Every line from the one with "sheet(name, [rows], (0, 0.03, 1.1))" to the one with "(146, .93)], 0, 146)", including those two, is to be copied exactly; all other lines of the entries below are left out.
[Input Boundary: Start]
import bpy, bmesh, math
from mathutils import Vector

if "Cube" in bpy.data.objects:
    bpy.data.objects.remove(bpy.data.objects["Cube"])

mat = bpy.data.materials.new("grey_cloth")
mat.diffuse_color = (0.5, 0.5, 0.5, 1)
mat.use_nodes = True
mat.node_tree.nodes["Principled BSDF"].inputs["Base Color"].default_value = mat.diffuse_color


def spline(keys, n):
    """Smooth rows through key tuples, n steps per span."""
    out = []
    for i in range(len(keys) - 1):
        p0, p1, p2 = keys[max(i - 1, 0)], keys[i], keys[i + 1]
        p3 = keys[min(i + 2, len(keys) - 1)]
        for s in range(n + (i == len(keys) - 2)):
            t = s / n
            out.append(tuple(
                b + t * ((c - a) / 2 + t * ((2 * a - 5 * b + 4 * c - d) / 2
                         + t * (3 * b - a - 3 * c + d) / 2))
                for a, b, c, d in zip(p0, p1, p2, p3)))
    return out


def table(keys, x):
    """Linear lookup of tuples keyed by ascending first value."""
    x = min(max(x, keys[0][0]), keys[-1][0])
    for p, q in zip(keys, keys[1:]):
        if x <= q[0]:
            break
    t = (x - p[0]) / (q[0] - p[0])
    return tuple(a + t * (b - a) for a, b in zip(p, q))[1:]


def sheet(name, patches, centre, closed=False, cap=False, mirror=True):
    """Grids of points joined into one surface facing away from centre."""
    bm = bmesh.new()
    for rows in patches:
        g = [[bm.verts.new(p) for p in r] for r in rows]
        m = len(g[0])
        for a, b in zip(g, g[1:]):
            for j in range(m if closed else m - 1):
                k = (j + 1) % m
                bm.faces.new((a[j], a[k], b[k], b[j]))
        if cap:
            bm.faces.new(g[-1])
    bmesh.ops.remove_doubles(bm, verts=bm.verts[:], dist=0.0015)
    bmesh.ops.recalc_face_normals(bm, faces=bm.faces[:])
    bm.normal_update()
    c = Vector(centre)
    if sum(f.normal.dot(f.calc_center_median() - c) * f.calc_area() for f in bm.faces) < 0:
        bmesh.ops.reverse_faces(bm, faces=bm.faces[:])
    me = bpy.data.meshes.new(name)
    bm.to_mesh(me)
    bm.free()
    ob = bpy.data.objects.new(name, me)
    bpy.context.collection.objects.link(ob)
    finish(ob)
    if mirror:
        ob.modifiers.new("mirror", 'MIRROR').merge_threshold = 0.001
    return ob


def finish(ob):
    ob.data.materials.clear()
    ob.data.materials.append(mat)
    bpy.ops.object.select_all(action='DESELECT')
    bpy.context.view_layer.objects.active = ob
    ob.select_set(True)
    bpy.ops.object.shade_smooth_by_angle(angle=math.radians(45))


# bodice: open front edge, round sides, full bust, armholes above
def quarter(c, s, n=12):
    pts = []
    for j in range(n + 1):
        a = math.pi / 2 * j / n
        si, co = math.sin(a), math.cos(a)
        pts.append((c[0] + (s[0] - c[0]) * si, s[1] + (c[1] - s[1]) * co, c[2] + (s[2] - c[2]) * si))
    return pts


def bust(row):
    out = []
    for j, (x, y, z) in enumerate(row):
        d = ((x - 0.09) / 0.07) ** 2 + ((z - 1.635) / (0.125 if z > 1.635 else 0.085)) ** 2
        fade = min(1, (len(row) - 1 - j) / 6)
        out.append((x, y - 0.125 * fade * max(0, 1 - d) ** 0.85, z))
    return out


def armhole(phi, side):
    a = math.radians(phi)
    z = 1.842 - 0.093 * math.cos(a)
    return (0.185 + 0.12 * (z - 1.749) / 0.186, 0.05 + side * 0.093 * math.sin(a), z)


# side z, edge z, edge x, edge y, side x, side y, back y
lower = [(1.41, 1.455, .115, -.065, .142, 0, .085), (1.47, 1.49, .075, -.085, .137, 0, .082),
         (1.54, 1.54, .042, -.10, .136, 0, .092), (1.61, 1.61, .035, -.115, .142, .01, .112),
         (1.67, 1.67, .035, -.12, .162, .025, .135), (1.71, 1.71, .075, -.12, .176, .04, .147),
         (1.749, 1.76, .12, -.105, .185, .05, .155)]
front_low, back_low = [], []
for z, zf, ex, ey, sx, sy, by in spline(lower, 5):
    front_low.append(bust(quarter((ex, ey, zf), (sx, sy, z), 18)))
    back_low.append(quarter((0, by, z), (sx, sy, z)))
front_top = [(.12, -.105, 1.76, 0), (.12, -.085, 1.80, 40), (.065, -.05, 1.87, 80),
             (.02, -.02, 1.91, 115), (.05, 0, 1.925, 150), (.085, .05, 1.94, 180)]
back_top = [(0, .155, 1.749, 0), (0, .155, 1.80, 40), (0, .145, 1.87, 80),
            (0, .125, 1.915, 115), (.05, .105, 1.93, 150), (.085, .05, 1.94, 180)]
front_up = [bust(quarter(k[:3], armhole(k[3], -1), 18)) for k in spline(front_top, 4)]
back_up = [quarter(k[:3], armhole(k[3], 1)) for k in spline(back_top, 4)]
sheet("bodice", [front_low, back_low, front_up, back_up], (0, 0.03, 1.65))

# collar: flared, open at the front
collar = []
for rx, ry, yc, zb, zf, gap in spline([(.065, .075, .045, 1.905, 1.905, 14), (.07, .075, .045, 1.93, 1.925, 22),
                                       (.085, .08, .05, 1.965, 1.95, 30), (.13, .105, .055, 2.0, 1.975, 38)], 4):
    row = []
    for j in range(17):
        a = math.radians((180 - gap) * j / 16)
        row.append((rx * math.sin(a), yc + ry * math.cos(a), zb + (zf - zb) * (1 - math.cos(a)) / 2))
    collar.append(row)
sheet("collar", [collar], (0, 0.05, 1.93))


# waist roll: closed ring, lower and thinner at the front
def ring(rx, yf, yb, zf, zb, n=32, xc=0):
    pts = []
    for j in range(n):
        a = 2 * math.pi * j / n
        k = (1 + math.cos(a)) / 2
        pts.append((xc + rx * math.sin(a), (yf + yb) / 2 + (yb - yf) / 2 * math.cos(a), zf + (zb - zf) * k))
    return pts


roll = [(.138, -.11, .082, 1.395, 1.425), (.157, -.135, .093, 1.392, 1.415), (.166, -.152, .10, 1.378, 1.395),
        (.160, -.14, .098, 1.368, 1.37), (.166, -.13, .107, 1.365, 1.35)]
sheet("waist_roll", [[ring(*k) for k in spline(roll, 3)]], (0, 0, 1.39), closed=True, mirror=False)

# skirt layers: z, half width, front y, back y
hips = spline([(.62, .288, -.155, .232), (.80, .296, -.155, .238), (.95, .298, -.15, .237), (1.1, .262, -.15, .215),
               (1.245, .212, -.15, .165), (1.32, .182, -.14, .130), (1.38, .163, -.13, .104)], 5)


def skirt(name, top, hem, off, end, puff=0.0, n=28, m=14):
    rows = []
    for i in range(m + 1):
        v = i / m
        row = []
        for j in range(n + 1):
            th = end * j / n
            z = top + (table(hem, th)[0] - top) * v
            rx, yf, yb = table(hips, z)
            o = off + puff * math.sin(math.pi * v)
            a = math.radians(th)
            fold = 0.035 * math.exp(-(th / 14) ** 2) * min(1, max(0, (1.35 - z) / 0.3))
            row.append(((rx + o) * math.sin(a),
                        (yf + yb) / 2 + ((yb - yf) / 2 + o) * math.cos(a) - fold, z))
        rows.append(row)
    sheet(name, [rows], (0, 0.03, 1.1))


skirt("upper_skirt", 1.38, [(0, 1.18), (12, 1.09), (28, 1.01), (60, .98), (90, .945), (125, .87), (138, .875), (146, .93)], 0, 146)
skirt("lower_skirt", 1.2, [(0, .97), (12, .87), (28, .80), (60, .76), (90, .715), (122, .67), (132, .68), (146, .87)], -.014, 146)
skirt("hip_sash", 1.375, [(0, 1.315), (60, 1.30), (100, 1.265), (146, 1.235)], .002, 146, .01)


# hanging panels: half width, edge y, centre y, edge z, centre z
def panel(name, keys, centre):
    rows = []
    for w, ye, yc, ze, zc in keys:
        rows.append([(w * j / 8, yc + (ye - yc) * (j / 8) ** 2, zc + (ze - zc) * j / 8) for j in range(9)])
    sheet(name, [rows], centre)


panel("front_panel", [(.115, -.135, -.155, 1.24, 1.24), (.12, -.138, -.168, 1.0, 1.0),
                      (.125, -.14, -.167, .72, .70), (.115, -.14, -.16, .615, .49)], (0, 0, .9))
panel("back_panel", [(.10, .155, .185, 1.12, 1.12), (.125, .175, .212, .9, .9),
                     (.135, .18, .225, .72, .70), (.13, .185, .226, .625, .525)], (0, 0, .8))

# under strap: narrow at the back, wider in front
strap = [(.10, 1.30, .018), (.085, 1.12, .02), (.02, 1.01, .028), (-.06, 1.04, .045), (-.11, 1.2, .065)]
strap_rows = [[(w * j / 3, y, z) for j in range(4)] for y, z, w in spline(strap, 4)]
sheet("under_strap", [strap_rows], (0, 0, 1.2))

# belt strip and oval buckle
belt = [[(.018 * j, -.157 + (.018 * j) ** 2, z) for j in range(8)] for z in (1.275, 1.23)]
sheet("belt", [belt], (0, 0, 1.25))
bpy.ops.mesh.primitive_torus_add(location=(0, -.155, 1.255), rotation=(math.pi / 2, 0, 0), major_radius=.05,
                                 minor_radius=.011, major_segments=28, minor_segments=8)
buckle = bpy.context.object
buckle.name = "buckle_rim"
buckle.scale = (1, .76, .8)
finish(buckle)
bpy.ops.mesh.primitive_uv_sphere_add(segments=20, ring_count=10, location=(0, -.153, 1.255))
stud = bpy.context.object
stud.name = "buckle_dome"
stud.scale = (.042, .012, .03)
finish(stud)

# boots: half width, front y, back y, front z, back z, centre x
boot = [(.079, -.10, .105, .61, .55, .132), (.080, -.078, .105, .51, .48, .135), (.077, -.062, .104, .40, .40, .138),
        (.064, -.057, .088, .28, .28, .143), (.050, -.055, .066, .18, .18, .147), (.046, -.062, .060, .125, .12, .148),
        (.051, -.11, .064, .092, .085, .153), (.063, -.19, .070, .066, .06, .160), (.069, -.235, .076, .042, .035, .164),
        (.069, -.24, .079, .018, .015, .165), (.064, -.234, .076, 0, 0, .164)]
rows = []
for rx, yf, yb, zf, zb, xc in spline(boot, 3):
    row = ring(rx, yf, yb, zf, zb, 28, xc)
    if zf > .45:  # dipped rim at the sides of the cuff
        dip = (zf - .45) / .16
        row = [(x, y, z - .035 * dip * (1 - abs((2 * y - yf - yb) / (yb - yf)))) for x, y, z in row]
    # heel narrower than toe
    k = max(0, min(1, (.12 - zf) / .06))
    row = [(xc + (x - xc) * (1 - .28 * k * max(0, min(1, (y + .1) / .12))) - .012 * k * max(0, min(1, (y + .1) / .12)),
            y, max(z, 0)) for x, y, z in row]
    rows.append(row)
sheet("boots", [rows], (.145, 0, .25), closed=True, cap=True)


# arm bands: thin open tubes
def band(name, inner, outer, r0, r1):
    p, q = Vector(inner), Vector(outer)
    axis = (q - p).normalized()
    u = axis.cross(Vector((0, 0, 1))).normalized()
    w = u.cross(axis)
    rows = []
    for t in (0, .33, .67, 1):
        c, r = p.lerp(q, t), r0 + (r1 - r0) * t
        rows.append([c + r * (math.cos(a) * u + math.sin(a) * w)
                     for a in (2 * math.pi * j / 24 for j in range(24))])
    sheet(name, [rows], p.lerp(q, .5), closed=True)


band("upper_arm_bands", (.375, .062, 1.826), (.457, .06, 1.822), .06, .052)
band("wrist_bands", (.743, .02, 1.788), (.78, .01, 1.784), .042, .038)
[Input Boundary: End]
Exercise output =>
    sheet(name, [rows], (0, 0.03, 1.1))


skirt("upper_skirt", 1.38, [(0, 1.18), (12, 1.09), (28, 1.01), (60, .98), (90, .945), (125, .87), (138, .875), (146, .93)], 0, 146)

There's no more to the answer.